** Information provided follows **

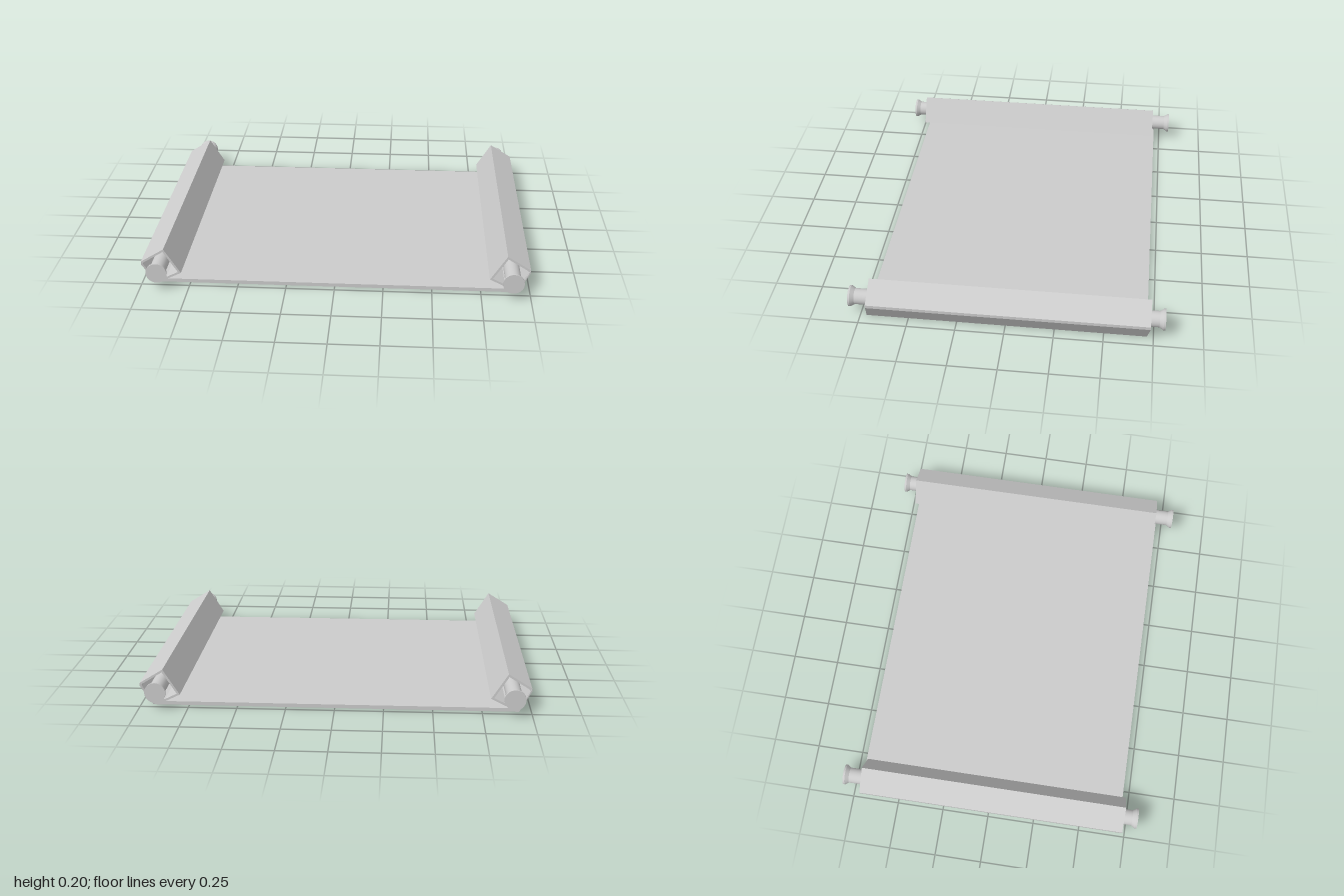
import * as THREE from 'three';

const HALF_LENGTH = 0.717; // half width of the sheet along z
const WALL = 0.011;        // thickness of the rolled edge
const SKEW = -0.014;       // slight sideways drift of the rolled edge

const material = new THREE.MeshStandardMaterial({ color: 0xcccccc, flatShading: true, side: THREE.DoubleSide });
const smooth = new THREE.MeshStandardMaterial({ color: 0xcccccc, side: THREE.DoubleSide });

function addMesh(parent, name, geometry, mat = material) {
  const mesh = new THREE.Mesh(geometry, mat);
  mesh.name = name;
  parent.add(mesh);
  return mesh;
}

// Extrude a closed outline along z, centred on z = 0
function extrudeZ(points) {
  const geometry = new THREE.ExtrudeGeometry(new THREE.Shape(points), { depth: 2 * HALF_LENGTH, bevelEnabled: false });
  return geometry.translate(0, 0, -HALF_LENGTH);
}

// Offset an open path to its left by a distance, with mitred corners
function offsetPath(path, distance) {
  const normals = path.slice(1).map((p, i) => {
    const d = p.clone().sub(path[i]).normalize();
    return new THREE.Vector2(-d.y, d.x);
  });
  return path.map((p, i) => {
    const a = normals[Math.max(i - 1, 0)];
    const b = normals[Math.min(i, normals.length - 1)];
    return p.clone().add(a.clone().add(b).multiplyScalar(distance / (1 + a.dot(b))));
  });
}

// Angular rolled edge of the sheet, folded inwards and drifting along z
function rolledEdge() {
  const outer = [[0.938, 0], [1, 0.105], [1, 0.122], [0.879, 0.197], [0.795, 0.062], [0.87, 0.025], [0.92, 0.027]]
    .map(([x, y]) => new THREE.Vector2(x, y));
  const inner = offsetPath(outer, WALL);
  const geometry = extrudeZ([...outer, ...inner.reverse()]);
  const pos = geometry.attributes.position;
  for (let i = 0; i < pos.count; i++) {
    const rise = pos.getX(i) > 0.925 ? Math.min(pos.getY(i) / 0.105, 1) : 1;
    pos.setZ(i, pos.getZ(i) + SKEW * rise);
  }
  geometry.computeVertexNormals();
  return geometry;
}

// Roller rod with a flared knob at both ends
function addRod(parent) {
  const rod = new THREE.Group();
  rod.name = 'rod';
  rod.position.set(0.907, 0.097, 0);
  const shaft = addMesh(rod, 'rodShaft', new THREE.CylinderGeometry(0.041, 0.041, 1.57, 32), smooth);
  shaft.rotation.x = Math.PI / 2;
  for (const side of [1, -1]) {
    const flare = addMesh(rod, 'rodKnob', new THREE.CylinderGeometry(0.054, 0.041, 0.02, 32), smooth);
    flare.rotation.x = side * Math.PI / 2;
    flare.position.z = side * 0.785;
    const rim = addMesh(rod, 'rodKnobRim', new THREE.CylinderGeometry(0.054, 0.054, 0.01, 32), smooth);
    rim.rotation.x = Math.PI / 2;
    rim.position.z = side * 0.8;
  }
  parent.add(rod);
}

export function createModel() {
  const scroll = new THREE.Group();
  scroll.name = 'scroll';

  // Flat sheet
  const outline = [[-0.938, 0], [0.938, 0], [0.948, 0.019], [-0.948, 0.019]].map(([x, y]) => new THREE.Vector2(x, y));
  addMesh(scroll, 'sheet', extrudeZ(outline));

  // Two ends, each a half turn of the other
  for (const [name, angle] of [['leftEnd', 0], ['rightEnd', Math.PI]]) {
    const end = new THREE.Group();
    end.name = name;
    end.rotation.y = angle;
    addMesh(end, 'rolledEdge', rolledEdge());
    addRod(end);
    scroll.add(end);
  }
  return scroll;
}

** End of Information provided **

Problem requirements ->
Copy out the lines above exactly, beginning at the one that contains "const rise = pos.getX(i)" and ending at the one that contains "for (const side".

Exercise response ->
    const rise = pos.getX(i) > 0.925 ? Math.min(pos.getY(i) / 0.105, 1) : 1;
    pos.setZ(i, pos.getZ(i) + SKEW * rise);
  }
  geometry.computeVertexNormals();
  return geometry;
}

// Roller rod with a flared knob at both ends
function addRod(parent) {
  const rod = new THREE.Group();
  rod.name = 'rod';
  rod.position.set(0.907, 0.097, 0);
  const shaft = addMesh(rod, 'rodShaft', new THREE.CylinderGeometry(0.041, 0.041, 1.57, 32), smooth);
  shaft.rotation.x = Math.PI / 2;
  for (const side of [1, -1]) {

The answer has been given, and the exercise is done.